**Problem statement**
Leaving out all images, write out the records that follow exactly.

Input data below:

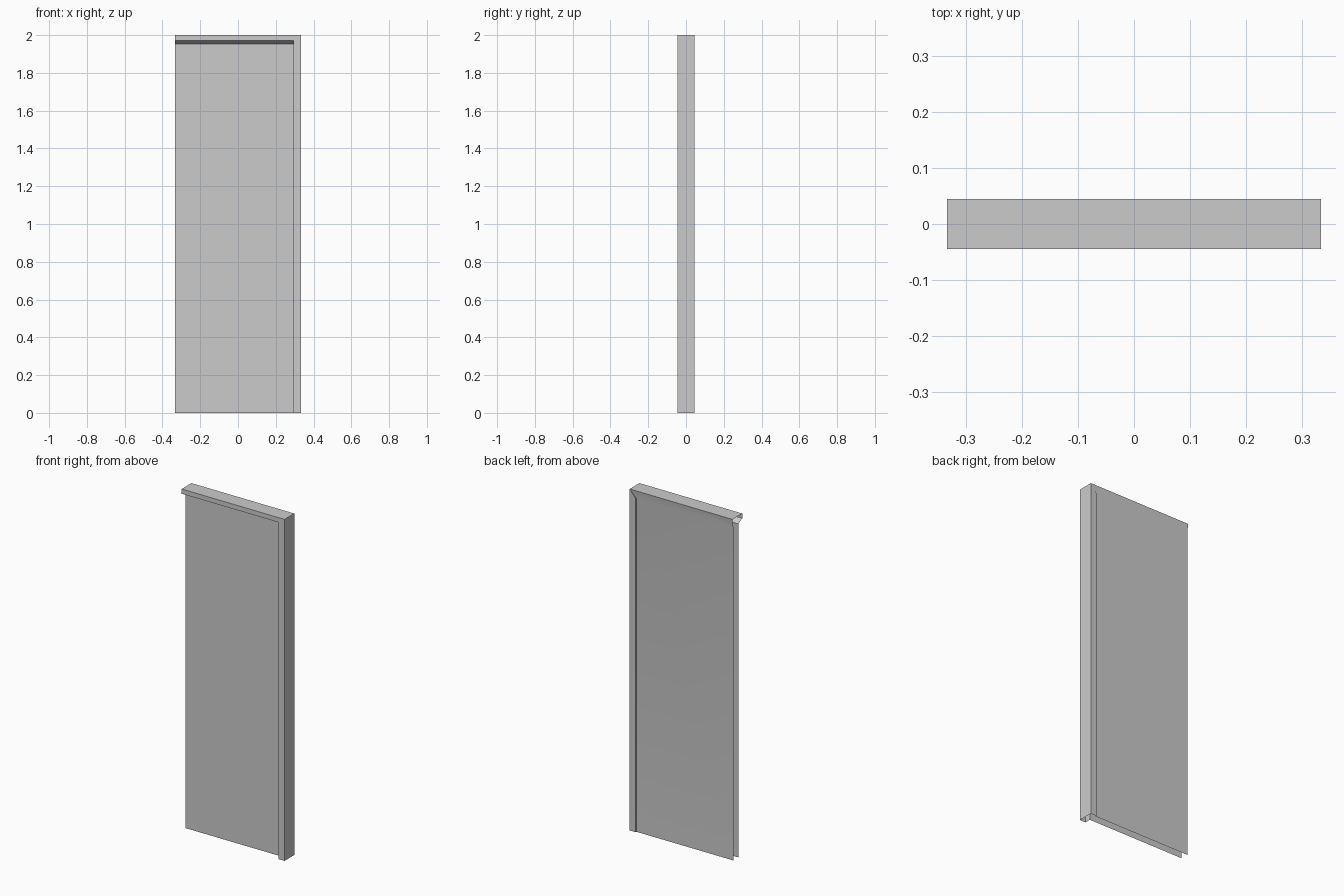
import bpy, bmesh

if "Cube" in bpy.data.objects:
    bpy.data.objects.remove(bpy.data.objects["Cube"])

W, D, H = 0.333, 0.045, 2.0      # half width, half depth, height
INNER = 0.295                    # inner edge of the side post
FRONT, BACK = -0.009, 0.038      # recessed sheet positions
LIP, FOLD = 1.972, 1.953         # sloped return under the header


def sheet(name, start, end, caps=()):
    """Open folded sheet spanning two matching rows of points."""
    bm = bmesh.new()
    a = [bm.verts.new(p) for p in start]
    b = [bm.verts.new(p) for p in end]
    for i in range(len(a) - 1):
        bm.faces.new((a[i], a[i + 1], b[i + 1], b[i]))
    for cap in caps:
        bm.faces.new([b[i] for i in cap])
    mesh = bpy.data.meshes.new(name)
    bm.to_mesh(mesh)
    bm.free()
    obj = bpy.data.objects.new(name, mesh)
    bpy.context.collection.objects.link(obj)
    bpy.ops.object.select_all(action='DESELECT')
    obj.select_set(True)
    bpy.context.view_layer.objects.active = obj
    bpy.ops.object.shade_smooth_by_angle(angle=0.5)
    return obj


# Door leaf and header: (y, z, right end) from back bottom over the top to front bottom
leaf = [(BACK, 0, INNER), (BACK, FOLD, INNER), (D, H, W), (-D, H, W),
        (-D, LIP, INNER), (FRONT, FOLD, INNER), (FRONT, 0, INNER)]
sheet("door_leaf_and_header",
      [(-W, y, z) for y, z, x in leaf],
      [(x, y, z) for y, z, x in leaf])

# Side post, mitred into the header: (x, y, top) from front return round to back step
post = [(INNER, FRONT, FOLD), (INNER, -D, LIP), (W, -D, H),
        (W, D, H), (INNER, D, FOLD), (INNER, BACK, FOLD)]
sheet("side_post",
      [(x, y, 0) for x, y, z in post],
      [(x, y, z) for x, y, z in post],
      caps=[(3, 4, 5)])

End of Input data.

**Reply**
import bpy, bmesh

if "Cube" in bpy.data.objects:
    bpy.data.objects.remove(bpy.data.objects["Cube"])

W, D, H = 0.333, 0.045, 2.0      # half width, half depth, height
INNER = 0.295                    # inner edge of the side post
FRONT, BACK = -0.009, 0.038      # recessed sheet positions
LIP, FOLD = 1.972, 1.953         # sloped return under the header


def sheet(name, start, end, caps=()):
    """Open folded sheet spanning two matching rows of points."""
    bm = bmesh.new()
    a = [bm.verts.new(p) for p in start]
    b = [bm.verts.new(p) for p in end]
    for i in range(len(a) - 1):
        bm.faces.new((a[i], a[i + 1], b[i + 1], b[i]))
    for cap in caps:
        bm.faces.new([b[i] for i in cap])
    mesh = bpy.data.meshes.new(name)
    bm.to_mesh(mesh)
    bm.free()
    obj = bpy.data.objects.new(name, mesh)
    bpy.context.collection.objects.link(obj)
    bpy.ops.object.select_all(action='DESELECT')
    obj.select_set(True)
    bpy.context.view_layer.objects.active = obj
    bpy.ops.object.shade_smooth_by_angle(angle=0.5)
    return obj


# Door leaf and header: (y, z, right end) from back bottom over the top to front bottom
leaf = [(BACK, 0, INNER), (BACK, FOLD, INNER), (D, H, W), (-D, H, W),
        (-D, LIP, INNER), (FRONT, FOLD, INNER), (FRONT, 0, INNER)]
sheet("door_leaf_and_header",
      [(-W, y, z) for y, z, x in leaf],
      [(x, y, z) for y, z, x in leaf])

# Side post, mitred into the header: (x, y, top) from front return round to back step
post = [(INNER, FRONT, FOLD), (INNER, -D, LIP), (W, -D, H),
        (W, D, H), (INNER, D, FOLD), (INNER, BACK, FOLD)]
sheet("side_post",
      [(x, y, 0) for x, y, z in post],
      [(x, y, z) for x, y, z in post],
      caps=[(3, 4, 5)])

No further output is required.